“The Sage attends to the inner
and not to the outer;
he puts away the objective
and holds to the subjective.”
~ Tao Te King (trans. Lionel Giles)
The Tao Te Ching is an ancient treatise and one of the most widely translated work in world literature. Its philosophical influence was major in the civilisation of China, colouring other religious currents like Buddhism, and becoming a guiding light for millions of people, including countless thinkers, artists, and poets — even political movements. It was allegedly composed between the 6th and 4th centuries BC, and has been traditionally ascribed to the sage Lao Tzu, which literally means ‘Old Master’. There is doubt among scholars that Lao Tzu is a historical figure, and not a semi-legendary one, but he is nevertheless a key figure in Chinese culture and history, being both the founder of Taoism and one of its deities.
The Tao Te Ching is a fairly short text of 5000 chinese characters, divided in 81 chapters. Written in Classical Chinese, it is linguistically complex and is a challenge for translators. Tao is a central word and concept in East Asian philosophy, which means ‘way’ or ‘path’. It is understood as being a principle that is eternally present and is described as being the natural order of the universe, empty and hidden, ‘nameless and unchanging’, yet the ‘source of all things’ and the giver of excellence and virtue.
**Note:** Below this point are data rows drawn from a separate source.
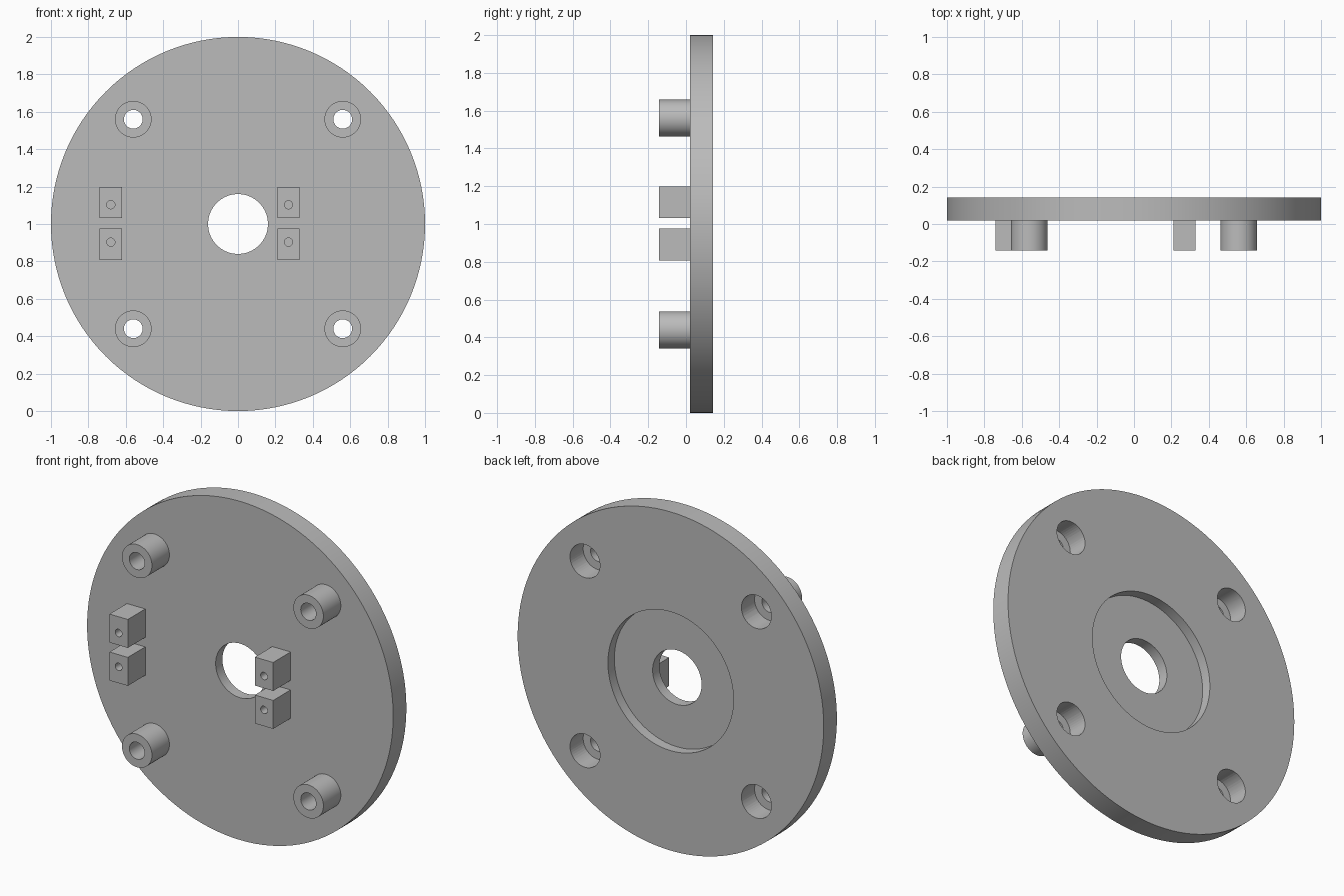
import bpy
import math

cube = bpy.data.objects.get("Cube")
if cube:
    bpy.data.objects.remove(cube)

BACK, FACE, TIP = 0.143, 0.02, -0.143   # depth planes along y
BORE = 0.098                            # boss radius and counterbore radius

grey = bpy.data.materials.new("plain grey")
grey.use_nodes = True
colour = (0.5, 0.5, 0.5, 1)
grey.diffuse_color = colour
grey.node_tree.nodes["Principled BSDF"].inputs["Base Color"].default_value = colour


def add_mesh(name, verts, faces):
    mesh = bpy.data.meshes.new(name)
    mesh.from_pydata(verts, [], faces)
    mesh.materials.append(grey)
    obj = bpy.data.objects.new(name, mesh)
    bpy.context.collection.objects.link(obj)
    return obj


def ring(name, profile, x, z, segments):
    """Turn a closed (radius, y) profile about an axis along y."""
    n = len(profile)
    verts, faces = [], []
    for i in range(segments):
        a = math.tau * i / segments
        verts += [(x + r * math.cos(a), y, z + r * math.sin(a)) for r, y in profile]
        j = (i + 1) % segments
        for k in range(n):
            m = (k + 1) % n
            faces.append((i * n + k, i * n + m, j * n + m, j * n + k))
    return add_mesh(name, verts, faces)


def cut_round(obj, x, z, radius, y0, y1, segments):
    """Drill a round hole along y."""
    bpy.ops.mesh.primitive_cylinder_add(
        vertices=segments, radius=radius, depth=y1 - y0,
        location=(x, (y0 + y1) / 2, z), rotation=(math.pi / 2, 0, 0))
    cutter = bpy.context.object
    cutter.name = "hole_cutter"
    cutter.data.materials.append(grey)
    mod = obj.modifiers.new("hole", 'BOOLEAN')
    mod.operation, mod.solver, mod.object = 'DIFFERENCE', 'EXACT', cutter
    bpy.context.view_layer.objects.active = obj
    bpy.ops.object.modifier_apply(modifier=mod.name)
    bpy.data.objects.remove(cutter)


def finish(obj):
    """Point normals outward and shade curved walls smooth."""
    bpy.ops.object.select_all(action='DESELECT')
    obj.select_set(True)
    bpy.context.view_layer.objects.active = obj
    bpy.ops.object.mode_set(mode='EDIT')
    bpy.ops.mesh.select_all(action='SELECT')
    bpy.ops.mesh.normals_make_consistent(inside=False)
    bpy.ops.object.mode_set(mode='OBJECT')
    bpy.ops.object.shade_smooth_by_angle(angle=math.radians(30))


# Round plate with centre hole and stepped recess in the back
plate = ring("round_plate", [(0.16, FACE), (1, FACE), (1, BACK), (0.41, BACK),
                             (0.41, 0.083), (0.16, 0.083)], 0, 1, 128)
finish(plate)

# Four hollow bosses, each over a counterbore through the plate
for side, x in (("left", 0.56), ("right", -0.56)):
    for level, z in (("upper", 1.56), ("lower", 0.44)):
        cut_round(plate, x, z, BORE, FACE - 0.1, BACK + 0.1, 48)
        boss = ring(f"{level}_{side}_boss", [(0.05, TIP), (BORE, TIP),
                    (BORE, FACE), (0.05, FACE)], x, z, 48)
        finish(boss)
finish(plate)

# Two pairs of small blocks with blind screw holes
for side, x in (("left", 0.27), ("right", -0.68)):
    for level, sign in (("upper", 1), ("lower", -1)):
        bpy.ops.mesh.primitive_cube_add(
            size=1, location=(x, (FACE + TIP) / 2, 1.003 + sign * 0.112))
        block = bpy.context.object
        block.name = f"{level}_{side}_block"
        block.scale = (0.12, FACE - TIP, 0.168)
        bpy.ops.object.transform_apply(location=True, rotation=False, scale=True)
        block.data.materials.append(grey)
        cut_round(block, x, 1.003 + sign * 0.1, 0.022, TIP - 0.1, FACE - 0.01, 24)
        finish(block)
“Tao is like an empty container:
it can never be emptied and can never be filled.
Infinitely deep, it is the source of all things.
It is hidden but always present.
I don’t know who gave birth to it.
It is older than the concept of God.”
~ Tao Te Ching (trans. J. H. McDonald)